Stored data:
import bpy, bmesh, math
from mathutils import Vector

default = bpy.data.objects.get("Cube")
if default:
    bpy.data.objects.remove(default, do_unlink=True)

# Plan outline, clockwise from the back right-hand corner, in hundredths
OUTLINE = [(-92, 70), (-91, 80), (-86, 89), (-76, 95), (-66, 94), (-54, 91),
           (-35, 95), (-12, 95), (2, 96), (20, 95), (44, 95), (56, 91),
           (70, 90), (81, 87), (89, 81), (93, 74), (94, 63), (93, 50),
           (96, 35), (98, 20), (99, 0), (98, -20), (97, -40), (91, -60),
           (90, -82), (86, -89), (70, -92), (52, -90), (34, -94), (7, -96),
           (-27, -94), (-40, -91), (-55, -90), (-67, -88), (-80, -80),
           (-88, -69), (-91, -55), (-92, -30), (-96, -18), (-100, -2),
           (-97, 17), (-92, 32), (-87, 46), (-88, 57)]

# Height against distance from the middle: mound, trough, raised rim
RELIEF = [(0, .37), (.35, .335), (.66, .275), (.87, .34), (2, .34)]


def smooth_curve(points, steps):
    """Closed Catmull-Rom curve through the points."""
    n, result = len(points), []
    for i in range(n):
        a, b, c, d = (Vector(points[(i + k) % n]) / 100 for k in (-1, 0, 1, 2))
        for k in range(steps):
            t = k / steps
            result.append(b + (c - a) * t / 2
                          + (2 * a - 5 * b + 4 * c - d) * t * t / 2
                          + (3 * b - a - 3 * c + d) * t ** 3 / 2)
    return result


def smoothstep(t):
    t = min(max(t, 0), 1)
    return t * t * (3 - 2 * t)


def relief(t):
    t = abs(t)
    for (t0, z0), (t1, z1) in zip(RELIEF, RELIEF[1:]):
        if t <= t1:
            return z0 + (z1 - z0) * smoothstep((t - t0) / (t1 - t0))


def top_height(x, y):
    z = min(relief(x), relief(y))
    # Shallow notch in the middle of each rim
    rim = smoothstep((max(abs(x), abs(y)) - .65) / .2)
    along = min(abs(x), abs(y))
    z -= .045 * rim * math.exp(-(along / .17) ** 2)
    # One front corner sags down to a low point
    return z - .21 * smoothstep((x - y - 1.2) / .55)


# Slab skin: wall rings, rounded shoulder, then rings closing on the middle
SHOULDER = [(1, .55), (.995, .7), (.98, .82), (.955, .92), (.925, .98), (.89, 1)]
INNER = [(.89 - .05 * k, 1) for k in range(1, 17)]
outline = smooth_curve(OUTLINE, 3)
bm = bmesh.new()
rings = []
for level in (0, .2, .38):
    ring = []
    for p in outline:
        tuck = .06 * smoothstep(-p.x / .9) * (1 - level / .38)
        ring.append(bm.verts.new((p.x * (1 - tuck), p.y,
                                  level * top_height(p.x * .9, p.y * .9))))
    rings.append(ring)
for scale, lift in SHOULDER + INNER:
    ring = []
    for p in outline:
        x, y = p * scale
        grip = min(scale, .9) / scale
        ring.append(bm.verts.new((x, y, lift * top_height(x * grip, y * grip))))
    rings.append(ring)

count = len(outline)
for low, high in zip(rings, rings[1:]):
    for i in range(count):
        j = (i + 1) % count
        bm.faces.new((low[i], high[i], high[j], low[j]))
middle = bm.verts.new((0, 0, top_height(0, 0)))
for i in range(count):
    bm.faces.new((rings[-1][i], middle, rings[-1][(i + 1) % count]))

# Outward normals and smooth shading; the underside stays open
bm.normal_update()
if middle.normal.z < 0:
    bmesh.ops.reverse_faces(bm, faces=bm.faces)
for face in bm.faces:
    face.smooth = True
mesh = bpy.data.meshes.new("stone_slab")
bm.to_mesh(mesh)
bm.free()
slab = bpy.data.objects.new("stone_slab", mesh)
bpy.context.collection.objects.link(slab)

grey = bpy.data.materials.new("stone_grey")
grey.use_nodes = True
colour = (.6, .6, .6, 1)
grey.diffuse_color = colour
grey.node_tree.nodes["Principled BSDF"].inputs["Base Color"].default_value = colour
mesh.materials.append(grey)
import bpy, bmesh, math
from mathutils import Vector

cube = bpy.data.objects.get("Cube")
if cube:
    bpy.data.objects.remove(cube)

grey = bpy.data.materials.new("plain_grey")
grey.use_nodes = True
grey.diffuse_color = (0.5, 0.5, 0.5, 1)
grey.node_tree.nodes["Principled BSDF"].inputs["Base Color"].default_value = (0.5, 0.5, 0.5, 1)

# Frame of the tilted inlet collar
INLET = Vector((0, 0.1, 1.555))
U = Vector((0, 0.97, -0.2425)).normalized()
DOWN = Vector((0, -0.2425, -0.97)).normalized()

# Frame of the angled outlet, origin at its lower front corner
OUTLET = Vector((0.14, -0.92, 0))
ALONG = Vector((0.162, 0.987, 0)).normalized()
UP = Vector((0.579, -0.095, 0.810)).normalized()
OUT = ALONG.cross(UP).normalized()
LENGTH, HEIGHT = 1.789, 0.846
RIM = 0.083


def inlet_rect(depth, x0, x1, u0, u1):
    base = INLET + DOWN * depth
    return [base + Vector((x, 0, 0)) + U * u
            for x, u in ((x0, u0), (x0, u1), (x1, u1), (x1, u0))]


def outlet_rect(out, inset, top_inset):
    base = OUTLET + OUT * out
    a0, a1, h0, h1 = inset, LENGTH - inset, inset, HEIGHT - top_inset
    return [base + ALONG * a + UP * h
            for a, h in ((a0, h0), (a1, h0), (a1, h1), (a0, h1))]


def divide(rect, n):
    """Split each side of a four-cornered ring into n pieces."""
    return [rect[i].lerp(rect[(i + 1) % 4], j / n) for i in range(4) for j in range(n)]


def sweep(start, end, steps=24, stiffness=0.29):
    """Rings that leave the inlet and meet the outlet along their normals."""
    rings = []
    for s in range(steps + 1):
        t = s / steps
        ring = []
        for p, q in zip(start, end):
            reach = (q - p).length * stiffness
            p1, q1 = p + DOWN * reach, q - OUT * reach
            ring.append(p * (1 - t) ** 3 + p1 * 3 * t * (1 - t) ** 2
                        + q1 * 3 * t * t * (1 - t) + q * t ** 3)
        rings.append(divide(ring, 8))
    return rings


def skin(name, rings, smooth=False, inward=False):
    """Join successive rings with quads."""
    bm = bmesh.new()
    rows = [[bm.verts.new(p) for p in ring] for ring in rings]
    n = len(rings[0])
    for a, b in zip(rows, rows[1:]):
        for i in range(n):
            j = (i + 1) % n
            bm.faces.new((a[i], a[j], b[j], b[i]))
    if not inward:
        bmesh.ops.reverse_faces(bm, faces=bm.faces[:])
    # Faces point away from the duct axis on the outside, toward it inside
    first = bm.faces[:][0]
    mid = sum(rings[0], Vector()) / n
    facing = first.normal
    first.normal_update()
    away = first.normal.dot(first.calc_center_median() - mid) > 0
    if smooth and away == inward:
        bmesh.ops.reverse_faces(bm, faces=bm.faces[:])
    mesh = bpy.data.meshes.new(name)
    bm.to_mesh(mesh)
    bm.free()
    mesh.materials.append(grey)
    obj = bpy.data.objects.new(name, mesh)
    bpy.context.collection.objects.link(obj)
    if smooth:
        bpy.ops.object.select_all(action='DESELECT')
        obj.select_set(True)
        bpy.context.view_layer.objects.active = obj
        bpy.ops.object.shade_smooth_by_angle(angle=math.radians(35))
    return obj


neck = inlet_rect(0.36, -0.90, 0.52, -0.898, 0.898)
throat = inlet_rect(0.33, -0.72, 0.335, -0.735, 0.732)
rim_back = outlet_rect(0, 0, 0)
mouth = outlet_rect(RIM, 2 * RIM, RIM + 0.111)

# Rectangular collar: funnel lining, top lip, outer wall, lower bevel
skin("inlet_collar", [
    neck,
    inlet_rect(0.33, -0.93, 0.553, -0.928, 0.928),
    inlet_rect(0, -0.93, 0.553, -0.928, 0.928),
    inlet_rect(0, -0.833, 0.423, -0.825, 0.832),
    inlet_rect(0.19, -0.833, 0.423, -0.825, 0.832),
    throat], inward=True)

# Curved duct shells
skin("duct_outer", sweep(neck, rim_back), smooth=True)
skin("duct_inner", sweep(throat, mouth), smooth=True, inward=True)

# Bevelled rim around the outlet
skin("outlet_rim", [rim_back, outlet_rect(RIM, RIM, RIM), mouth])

| What you have to do |
Write out each line exactly, beginning at the one with "sweep(neck, rim_back), smooth=True)" and ending at the final line of the records above, with nothing added.

| Solution for this task |
skin("duct_outer", sweep(neck, rim_back), smooth=True)
skin("duct_inner", sweep(throat, mouth), smooth=True, inward=True)

# Bevelled rim around the outlet
skin("outlet_rim", [rim_back, outlet_rect(RIM, RIM, RIM), mouth])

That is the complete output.